De Kawah Manoek Krater.
Antique school board of De Kawah Manoek Krater. Taken c.1895 and published between 1912 and 1914 in Holland.
This photograph depicting the Dutch East Indies were originally published as part of an information series for school children. It consisted of 170 educational prints and covered a diverse range of subjects, separated into two parts: numbers 1-150 depicted places and people in the Dutch East Indies and numbers 151-170 depicted places and people in the Dutch West Indies. The first 150 photographs of the collection are attributed to the photographer Jean Demmeni (1866-1939), whose pictures provided the Dutch public with some of the first photographic depictions of the colonies that they had read so much about. Demmeni was born in Padang Panjang in West Sumatra, the son of a native woman of the island of Madura and a Frenchman who had left his country to join the Dutch East Indies Army. Demmeni followed in his fatherÊ¹s footsteps and, after technical training in Holland, entered the Third Infantry Regiment in 1887. He was seconded to the topographic unit of the armed forces and in 1894 was assigned as the official photographer to an expedition to Borneo led by Dr. A.W. Nieuwenhuis.

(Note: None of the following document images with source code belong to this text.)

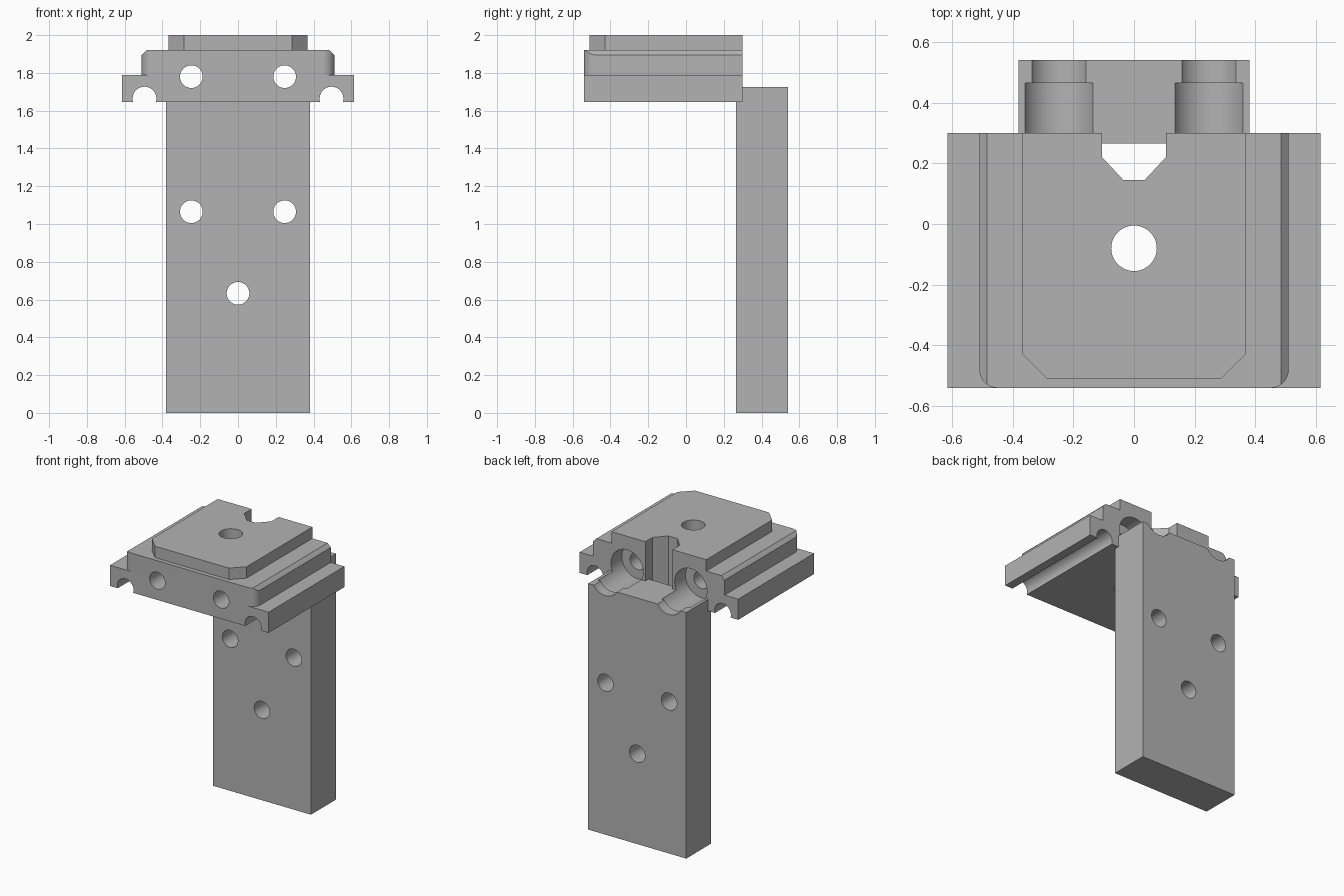
import bpy
import bmesh
import math
from mathutils import Vector

cube = bpy.data.objects.get("Cube")
if cube:
    bpy.data.objects.remove(cube, do_unlink=True)

grey = bpy.data.materials.new("plain_grey")
grey.use_nodes = True
GREY = (0.45, 0.45, 0.45, 1)
grey.diffuse_color = GREY
grey.node_tree.nodes["Principled BSDF"].inputs["Base Color"].default_value = GREY


def prism(name, outline, start, end, axis="Z"):
    """Extrude a closed outline along Z (points x, y) or Y (points x, z)."""
    def place(p, d):
        return Vector((p[0], p[1], d)) if axis == "Z" else Vector((p[0], d, p[1]))
    bm = bmesh.new()
    face = bm.faces.new([bm.verts.new(place(p, start)) for p in outline])
    moved = bmesh.ops.extrude_face_region(bm, geom=[face])["geom"]
    verts = [v for v in moved if isinstance(v, bmesh.types.BMVert)]
    bmesh.ops.translate(bm, verts=verts, vec=place((0, 0), end - start))
    bmesh.ops.recalc_face_normals(bm, faces=bm.faces)
    mesh = bpy.data.meshes.new(name)
    bm.to_mesh(mesh)
    bm.free()
    mesh.materials.append(grey)
    obj = bpy.data.objects.new(name, mesh)
    bpy.context.collection.objects.link(obj)
    return obj


def cylinder(name, x, other, radius, start, end, axis="Y"):
    angles = [math.tau * i / 48 for i in range(48)]
    outline = [(x + radius * math.cos(a), other + radius * math.sin(a)) for a in angles]
    return prism(name, outline, start, end, axis)


def mirrored(half):
    """Complete a right-hand half outline across x = 0."""
    return half + [(-x, v) for x, v in reversed(half)]


def boolean(target, tool, operation="DIFFERENCE"):
    mod = target.modifiers.new("cut", "BOOLEAN")
    mod.operation = operation
    mod.solver = "EXACT"
    mod.object = tool
    bpy.context.view_layer.objects.active = target
    bpy.ops.object.modifier_apply(modifier=mod.name)
    bpy.data.objects.remove(tool, do_unlink=True)


FRONT, BACK = -0.54, 0.30
BASE, SHELF, DECK, TOP = 1.645, 1.79, 1.92, 2.0
SCREW_X, SCREW_Z = 0.247, 1.78

# Plate: wide flange below, chamfered block above
plate = prism("mounting_plate", mirrored([(0.615, BASE), (0.615, SHELF), (0.51, SHELF),
              (0.51, 1.895), (0.485, DECK)]), FRONT, BACK, "Y")

# Rounded front corners of the upper block
R = 0.06
for side in (-1, 1):
    arc = [math.pi / 2 * i / 10 for i in range(11)]
    corner = [(side * (0.51 - R + R * math.sin(a)), FRONT + R - R * math.cos(a)) for a in arc]
    corner += [(side * 0.53, FRONT + R), (side * 0.53, FRONT - 0.02),
               (side * (0.51 - R), FRONT - 0.02)]
    boolean(plate, prism("corner_cutter", corner, SHELF, DECK + 0.05))

# Raised pad with clipped front corners
pad = prism("raised_pad", mirrored([(0.287, -0.51), (0.367, -0.43), (0.367, BACK)]), DECK, TOP)
boolean(plate, pad, "UNION")

# Rear notch and vertical centre hole
boolean(plate, prism("notch_cutter", mirrored([(0.035, 0.145), (0.105, 0.22), (0.105, 0.4)]),
                     1.5, 2.1))
boolean(plate, cylinder("centre_hole_cutter", 0, -0.08, 0.075, 1.5, 2.1, "Z"))

# Upright arm
arm = prism("upright_arm", mirrored([(0.38, 0), (0.38, 1.725)]), 0.265, 0.54, "Y")

for side in (-1, 1):
    x = side * SCREW_X
    # Screw holes, counterbored from the back
    boolean(plate, cylinder("screw_cutter", x, SCREW_Z, 0.06, -0.7, 0.25))
    boolean(plate, cylinder("counterbore_cutter", x, SCREW_Z, 0.125, 0.18, 0.4))
    # Rod channels under the flange
    boolean(plate, cylinder("channel_cutter", side * 0.495, 1.664, 0.063, -0.7, 0.5))
    # Stepped screw clearance across the top of the arm
    boolean(arm, cylinder("wide_groove_cutter", x, SCREW_Z, 0.125, 0.1, 0.465))
    boolean(arm, cylinder("narrow_groove_cutter", x, SCREW_Z, 0.105, 0.4, 0.7))

# Bolt holes through the arm
for x, z in ((-SCREW_X, 1.065), (SCREW_X, 1.065), (0, 0.633)):
    boolean(arm, cylinder("bolt_hole_cutter", x, z, 0.06, 0.1, 0.7))

bpy.ops.object.select_all(action="DESELECT")
for obj in (plate, arm):
    obj.select_set(True)
bpy.context.view_layer.objects.active = plate
bpy.ops.object.shade_smooth_by_angle(angle=math.radians(25))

Demmeni was then employed by the Topographical Service at Batavia from 1911 until 1920, after which he worked as a photographer at the Central Office of Dactyloscopy. In the biography of Jean Demmeni Indonesia: Image s of the Past (Singapore: 1987), Leo Haks described him as Ê¹one of the first photographersÊ¹ to capture the islands of the Indonesian archipelago, and called his work a â€˜vital contribution to Indonesian history and the art of photographyâ€™ which Ê¹provides a comprehensive record of the Indonesian islands at the turn of the century, unmatched in its singular insightsÊ¹. This selection of photographs shows interesting details around the expansion of industries such as tobacco (a lucrative export) in the area, and the local processes of production. The group also records the religious influences in the region, showing Islamic and Christian presences in local communities. Islam had been established in Indonesia since the fourteenth century, and colonial European settlers had ushered in a new phase of Christian proselytising around the Pacific Ocean â€“ one which was frequently characterised by notorious insensitivity towards the indigenous population. However, these photographs demonstrate the more tolerant educational interest being taken at the beginning of the twentieth century.
Measures; 72 x 60 cm. ( complete board )
Price on request.